Also a bit farther out, on a hill in the Ouakam district, Dakar’s latest tourist attraction is the gigantic African Renaissance Monument (below), inaugurated in 2010. Depicting a minimally draped man, woman, and child in a bombastic, almost socialist-realist pose, it stirred up plenty of controversy, both because of its enormous expense in a poor country and its “immodesty” in the eyes of some Senegalese Muslims.
If you need a pick-me-up along the way, in Dakar snacks are sold on practically every corner, with a particularly good spot being Avénue Pompidou, lined with cafés as well as shops of various kinds. Speaking of shops, browsing for local crafts is a highly rewarding experience, especially at places like the Kermel, Sandaga, and HLM markets (below), Soumbe-Dionne Artisan Village, and various galleries around town. Or just colourful photo ops at locals' markets such as the Soumbédioune fish market (top).
Being on the Atlantic, Dakar and its nearby coast naturally also have beaches, although they’re a bit of a mixed bag, especially the ones right in the city.
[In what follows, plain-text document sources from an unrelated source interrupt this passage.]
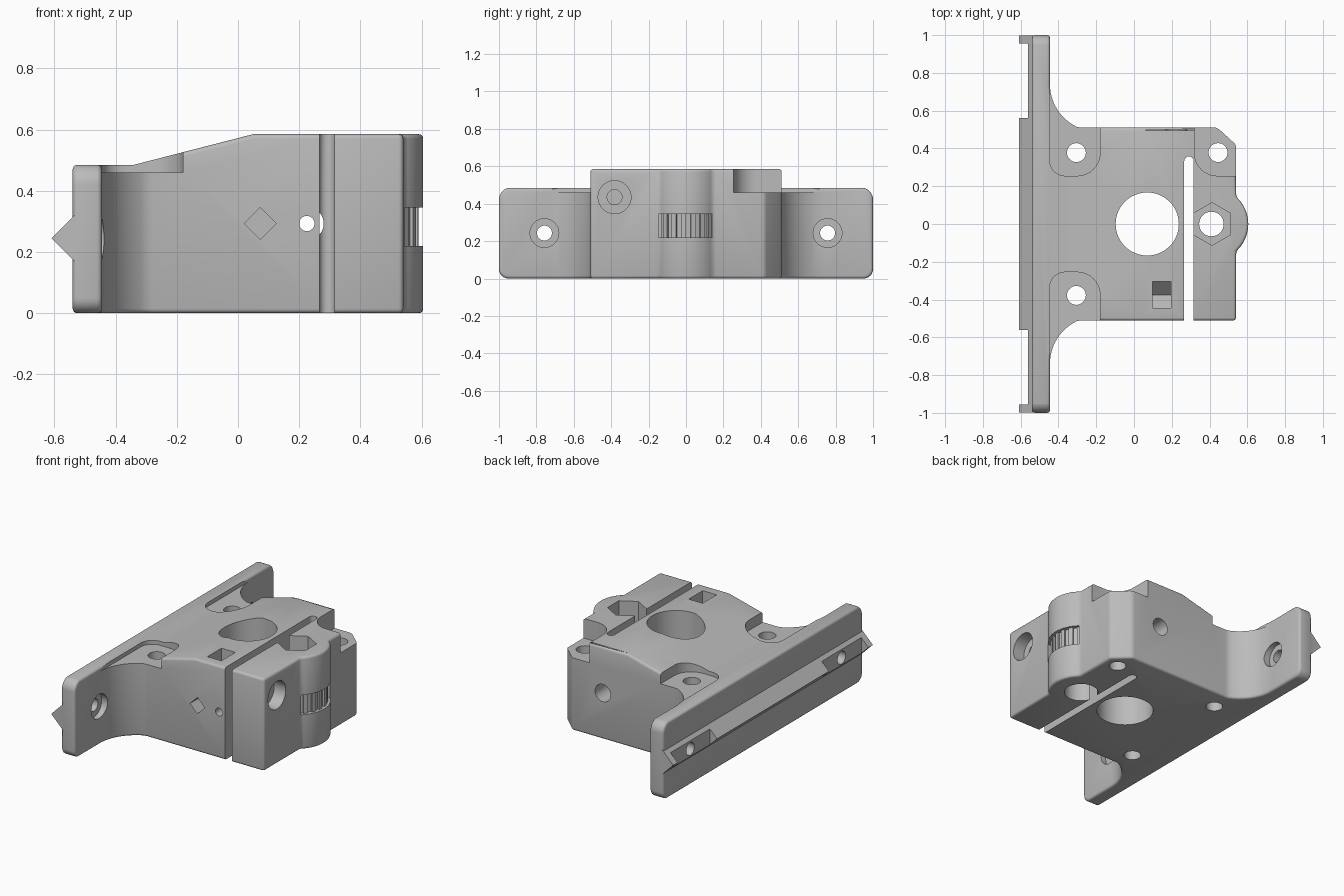
import bpy, bmesh
from math import sin, cos, radians

cube = bpy.data.objects.get("Cube")
if cube:
    bpy.data.objects.remove(cube, do_unlink=True)

grey = bpy.data.materials.new("plain_grey")
grey.use_nodes = True
grey.diffuse_color = (0.5, 0.5, 0.5, 1)
grey.node_tree.nodes["Principled BSDF"].inputs["Base Color"].default_value = (0.5, 0.5, 0.5, 1)


def arc(u, v, r, a, b, n=10):
    """Points on an arc from angle a to b in degrees."""
    angles = [radians(a + (b - a) * i / n) for i in range(n + 1)]
    return [(u + r * cos(t), v + r * sin(t)) for t in angles]


def circle(u, v, r, n=48):
    return arc(u, v, r, 0, 360 - 360 / n, n - 1)


def rect(u0, u1, v0, v1):
    return [(u0, v0), (u1, v0), (u1, v1), (u0, v1)]


def flip(points):
    """Mirror a profile in its second axis and reverse it."""
    return [(u, -v) for u, v in reversed(points)]


def prism(name, points, axis, start, end):
    """Extrude a flat profile along an axis."""
    place = {"x": lambda u, v, w: (w, u, v),
             "y": lambda u, v, w: (u, w, v),
             "z": lambda u, v, w: (u, v, w)}[axis]
    bm = bmesh.new()
    low = [bm.verts.new(place(u, v, start)) for u, v in points]
    high = [bm.verts.new(place(u, v, end)) for u, v in points]
    bm.faces.new(low)
    bm.faces.new(high)
    for i in range(len(points)):
        j = (i + 1) % len(points)
        bm.faces.new((low[i], low[j], high[j], high[i]))
    bmesh.ops.recalc_face_normals(bm, faces=bm.faces)
    mesh = bpy.data.meshes.new(name)
    bm.to_mesh(mesh)
    bm.free()
    mesh.materials.append(grey)
    obj = bpy.data.objects.new(name, mesh)
    bpy.context.collection.objects.link(obj)
    return obj


def apply(obj, mod):
    bpy.context.view_layer.objects.active = obj
    bpy.ops.object.modifier_apply(modifier=mod.name)


def combine(obj, other, operation):
    mod = obj.modifiers.new("combine", "BOOLEAN")
    mod.operation, mod.solver, mod.object = operation, "EXACT", other
    apply(obj, mod)
    bpy.data.objects.remove(other, do_unlink=True)


def cut(obj, points, axis, start, end):
    combine(obj, prism("cutter", points, axis, start, end), "DIFFERENCE")


# Bracket: plan outline with flange, curved wings and nut bulge
wing = [(-0.54, 1.05), (-0.445, 1.05)] + arc(-0.195, 0.74, 0.25, 180, 245, 14)
plan = wing + [(-0.28, 0.511), (0.44, 0.511), (0.54, 0.42)]
plan += arc(0.41, 0, 0.195, 48, -48, 24)
plan += [(0.54, -0.511), (-0.28, -0.511)] + flip(wing)
bracket = prism("bracket", plan, "z", -0.1, 0.8)

# Sloping top, then rounded flange ends
side = [(-0.7, -0.05), (0.7, -0.05), (0.7, 0.585), (0.05, 0.585), (-0.34, 0.485), (-0.7, 0.485)]
combine(bracket, prism("side_profile", side, "y", -1.2, 1.2), "INTERSECT")
end = arc(0.95, 0.05, 0.05, -90, 0, 6) + arc(0.935, 0.422, 0.065, 0, 80, 7) + [(0.8, 0.7)]
ends = end + [(-u, v) for u, v in reversed(end)]
combine(bracket, prism("end_profile", ends, "x", -0.8, 0.8), "INTERSECT")

bevel = bracket.modifiers.new("soft_edges", "BEVEL")
bevel.width, bevel.segments = 0.015, 3
bevel.limit_method, bevel.angle_limit = "ANGLE", radians(35)
bevel.use_clamp_overlap = False
apply(bracket, bevel)

# Locating ridge along the back of the flange, with a notch at each end
ridge = prism("ridge", [(-0.5, 0.135), (-0.61, 0.245), (-0.5, 0.355)], "y", -0.999, 0.999)
for s in (-1, 1):
    cut(ridge, rect(-0.7, -0.56, *sorted((s * 0.56, s * 0.955))), "z", 0, 0.5)
combine(bracket, ridge, "UNION")

# Sunken floors around the corner screws
floor = [(-0.446, 0.74)] + arc(-0.366, 0.335, 0.08, 180, 270, 8)
floor += arc(-0.3, 0.375, 0.12, -90, 0, 10) + [(-0.18, 0.74)]
cut(bracket, floor, "z", 0.46, 0.8)
cut(bracket, flip(floor), "z", 0.46, 0.8)
corner = arc(0.44, 0.375, 0.12, 180, 270, 10) + [(0.7, 0.255), (0.7, 0.7), (0.32, 0.7)]
cut(bracket, corner, "z", 0.46, 0.8)

# Central bore and corner screw holes
cut(bracket, circle(0.07, 0, 0.167, 64), "z", -0.1, 0.8)
for x, y in ((-0.305, 0.378), (-0.305, -0.378), (0.445, 0.378)):
    cut(bracket, circle(x, y, 0.05, 32), "z", -0.1, 0.8)

# Clamping slot
cut(bracket, arc(0.291, 0.333, 0.025, 0, 180, 12) + [(0.266, -0.7), (0.316, -0.7)], "z", -0.1, 0.8)

# Adjuster: hexagon seat, window, through hole and lower bore
cut(bracket, arc(0.413, 0, 0.113, 30, 330, 5), "z", 0.41, 0.8)
cut(bracket, circle(0.41, 0, 0.065, 32), "z", 0.3, 0.5)
cut(bracket, circle(0.41, 0, 0.1), "z", -0.1, 0.25)
cut(bracket, rect(0.345, 0.8, -0.147, 0.143), "z", 0.22, 0.345)

# Flange screw holes with counterbores
for y in (-0.757, 0.757):
    cut(bracket, circle(y, 0.243, 0.04, 32), "x", -0.8, -0.3)
    cut(bracket, circle(y, 0.243, 0.077, 32), "x", -0.48, -0.25)

# Clamp screw hole, its counterbore and the nut pocket
cut(bracket, circle(-0.382, 0.435, 0.04, 32), "x", 0.1, 0.8)
cut(bracket, circle(-0.382, 0.435, 0.088, 40), "x", 0.46, 0.8)
pocket = [(-0.445, 0.8), (-0.445, 0.435), (-0.375, 0.365), (-0.305, 0.435), (-0.305, 0.8)]
cut(bracket, pocket, "x", 0.097, 0.195)

# Cross hole, wider at the back, and square recess on the front
cut(bracket, circle(0.225, 0.293, 0.025, 24), "y", -0.8, 0.8)
cut(bracket, circle(0.225, 0.293, 0.055, 32), "y", 0.25, 0.8)
cut(bracket, circle(0.073, 0.293, 0.052, 4), "y", -0.8, -0.4)

# Ribbed wall inside the window
ribs = []
for i in range(12):
    start = -51 + i * 8.5
    ribs += arc(0.41, 0, 0.18 if i % 2 else 0.168, start, start + 8.5, 1)
ribs += arc(0.41, 0, 0.155, 51, -51, 16)
prism("ribbed_wall", ribs, "z", 0.215, 0.35)

# Smooth shading with sharp edges kept
bpy.ops.object.select_all(action="DESELECT")
bracket.select_set(True)
bpy.context.view_layer.objects.active = bracket
bpy.ops.object.shade_smooth_by_angle(angle=radians(32))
Cape Skirring and elswhere in the extreme south of Senegal has some of Africa’s best beaches. In and around the capital, Bel-Air has its aficionados, but the best choices are in the other direction, not far from the airport, where beaches like Yoff (aka the Yoff Beach Breaks), Plage Monsieur “Ice” and N’gaparou (aka Ebony Beach) are great not just for swimming and sunning but for surfing and kitesurfing (various hotels and outfits rent equipment and offer instruction). The surfing is so gnarly hereabouts that many of the sport’s top figures show up regularly to practice and compete.
At night, another side of Dakar is very much worth exploring. You’ll hear music on the streets day and night – both performers and recordings playing in shops. But live venues worth checking out after dark include Club Thiossane, owned by Senegal’s most famous musician, Grammy-winning Youssou N’Dour (other clubs can come and go, so best to ask around once you’re here).
There are a number of fascinating day trips and overnights out of Dakar, as well. Two of the most interesting happen to also be the closest. Gorée Island (above), 3 kilometres (2 miles) offshore from the city (reachable by ferry, obviously) preserves the complex used to administer a sgnificant portion of the brutal West African slave trade; they say many were processed here through the “door of no return”, but historians remain divided on that, with some holding that Gorée may have been administration only. Regardless, the spooky buildings and museum of slavery here never fail to leave a strong impression on visitors, who have included presidents, popes, and prime ministers (there are a couple of other worthwhile museums on the island, one devoted to women in Senegal and the other to the sea in Senegalese culture).
For those with an eco bent, 30 km (18 mi.) north of the city is astonishing Lake Retba (above). Astonishing because the waters of “Lac Rose” (Pink Lake) are in fact varying shades of reddish, depending on the strength of the sun (probably not worth visiting on a cloudy day). It’s due to a particular strain of algae, and the waters are also highly salinated – so you’re likely to see locals harvesting salt (you can also take a dip, said to be highly salubrious for body and soul). A nearby bonus is an area of dunes, where the landscape suddenly becomes a desert, with sand stretching as far as the eye can see. In fact, it can be so disconcerting and disorienting that a guided tour is probably the best way to go; that will allow you to better navigate this sandy expanse, from which you can contemplate the singular Lake Retba on one side and the Atlantic Ocean on the other.
More information: Africa.com/Senegal/Travel.